Directions
Check each line of the data for the string "topSide". Report how many have it, and give nothing else.

Exercise data
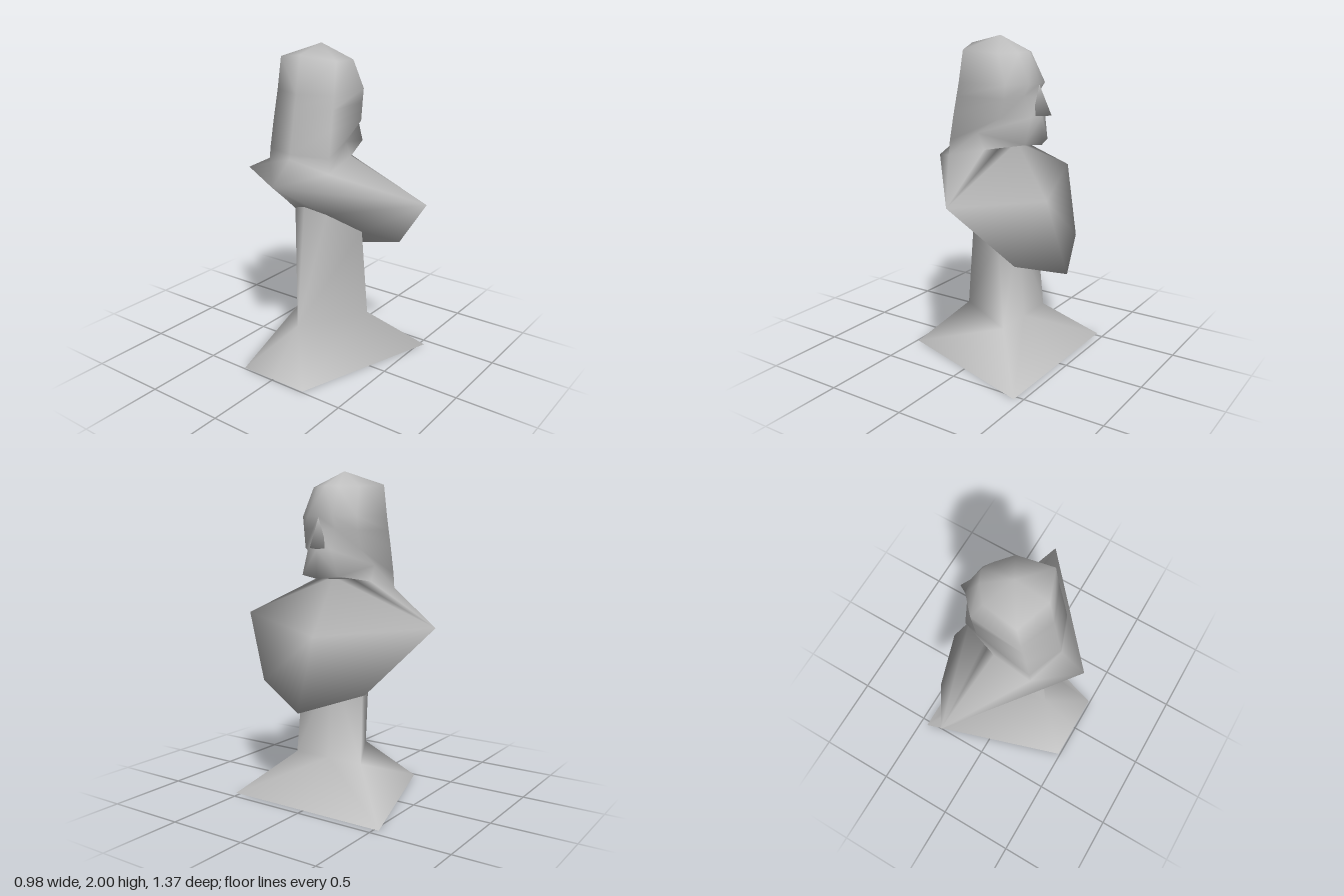
import * as THREE from 'three';
import { toCreasedNormals } from 'three/addons/utils/BufferGeometryUtils.js';

// Builds a smooth symmetric surface from the faces of its +z half
function mirrored(points, faces) {
  const pos = [];
  for (const side of [1, -1]) {
    for (const face of faces) {
      for (let k = 1; k < face.length - 1; k++) {
        const tri = [face[0], face[k], face[k + 1]];
        if (side < 0) tri.reverse();
        for (const key of tri) {
          const [x, y, z] = points[key];
          pos.push(x, y, z === 0 ? 0 : z * side);
        }
      }
    }
  }
  const g = new THREE.BufferGeometry();
  g.setAttribute('position', new THREE.Float32BufferAttribute(pos, 3));
  return toCreasedNormals(g, Math.PI);
}

// Faces of a skin over half sections that run from the front centre to the back centre
function loftFaces(sections) {
  const n = sections[0].length;
  const faces = [];
  for (let i = 0; i < sections.length - 1; i++) {
    for (let j = 0; j < n - 1; j++) {
      const a = i * n + j;
      faces.push(i === 0 ? [a, a + n + 1, a + n] : [a, a + 1, a + n + 1, a + n]);
    }
  }
  return faces;
}

export function createModel() {
  const stone = new THREE.MeshStandardMaterial({ color: 0xc0c0c0 });
  stone.name = 'grey stone';
  const model = new THREE.Group();
  model.name = 'bust';
  const add = (name, points, faces) => {
    const mesh = new THREE.Mesh(mirrored(points, faces), stone);
    mesh.name = name;
    model.add(mesh);
  };

  // Column top, shared by the pedestal and the underside of the chest
  const columnTop = {
    topFront: [0.14, 0.83, 0], topCorner: [0.14, 0.83, 0.22],
    topSide: [-0.1, 0.99, 0.12], topBack: [-0.165, 1.035, 0],
  };

  // Flared foot and tapering column
  const stand = {
    ...columnTop,
    backMid: [-0.49, 0, 0], backCorner: [-0.49, 0, 0.23],
    frontMid: [0.45, 0, 0], frontCorner: [0.45, 0, 0.53],
    waistFront: [0.19, 0.26, 0], waistCorner: [0.19, 0.26, 0.24], waistBack: [-0.24, 0.26, 0],
  };
  add('pedestal', stand, [
    ['backCorner', 'frontCorner', 'waistCorner', 'waistBack'],
    ['backMid', 'backCorner', 'waistBack'],
    ['frontCorner', 'frontMid', 'waistFront', 'waistCorner'],
    ['waistCorner', 'waistFront', 'topFront', 'topCorner'],
    ['waistBack', 'waistCorner', 'topCorner', 'topSide'],
    ['waistBack', 'topSide', 'topBack'],
  ]);
  add('pedestalUnderside', stand, [['backMid', 'frontMid', 'frontCorner', 'backCorner']]);

  // Shoulders and chest, cut off along a slanting underside
  const torso = {
    ...columnTop,
    throat: [0.13, 1.37, 0], neckFront: [0.085, 1.36, 0.11], neckSide: [0.03, 1.345, 0.205],
    napeSide: [-0.22, 1.29, 0.22], nape: [-0.3, 1.36, 0],
    shoulder: [0.11, 1.11, 0.685], chest: [0.34, 1.03, 0],
    rib: [0.35, 0.73, 0.37], tip: [0.49, 0.6, 0], back: [-0.46, 1.23, 0],
  };
  const torsoFaces = [
    ['throat', 'neckFront', 'shoulder'],
    ['neckFront', 'neckSide', 'shoulder'],
    ['throat', 'shoulder', 'chest'],
    ['neckSide', 'napeSide', 'shoulder'],
    ['napeSide', 'back', 'shoulder'],
    ['napeSide', 'nape', 'back'],
    ['chest', 'shoulder', 'rib'],
    ['chest', 'rib', 'tip'],
    ['tip', 'rib', 'topCorner', 'topFront'],
    ['rib', 'shoulder', 'topCorner'],
    ['shoulder', 'topSide', 'topCorner'],
    ['shoulder', 'back', 'topSide'],
    ['back', 'topBack', 'topSide'],
  ];

  // Head sections: crown, forehead, brow, eyes, mouth, jaw, neck
  const crown = [0.01, 2, 0];
  const head = [
    [crown, crown, crown, crown, crown],
    [[0.21, 1.91, 0], [0.18, 1.905, 0.07], [0.1, 1.905, 0.165], [-0.12, 1.92, 0.2], [-0.195, 1.95, 0]],
    [[0.28, 1.73, 0], [0.265, 1.73, 0.09], [0.17, 1.73, 0.195], [-0.15, 1.73, 0.205], [-0.232, 1.73, 0]],
    [[0.275, 1.65, 0], [0.225, 1.66, 0.08], [0.16, 1.65, 0.195], [-0.165, 1.65, 0.208], [-0.248, 1.65, 0]],
    [[0.3, 1.54, 0], [0.275, 1.54, 0.08], [0.14, 1.54, 0.2], [-0.185, 1.54, 0.213], [-0.267, 1.54, 0]],
    [[0.3, 1.37, 0], [0.265, 1.385, 0.13], [-0.02, 1.44, 0.2], [-0.212, 1.38, 0.218], [-0.295, 1.39, 0]],
    [torso.throat, torso.neckFront, torso.neckSide, torso.napeSide, torso.nape],
  ];

  // Head and shoulders share one continuous skin
  add('headAndShoulders', { ...torso, ...head.flat() }, [...torsoFaces, ...loftFaces(head)]);

  // Wedge nose
  const nose = {
    bridge: [0.28, 1.725, 0], tip: [0.365, 1.55, 0],
    wing: [0.27, 1.545, 0.055], base: [0.28, 1.54, 0],
  };
  add('nose', nose, [
    ['bridge', 'wing', 'tip'],
    ['tip', 'wing', 'base'],
  ]);

  return model;
}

Output of the task
6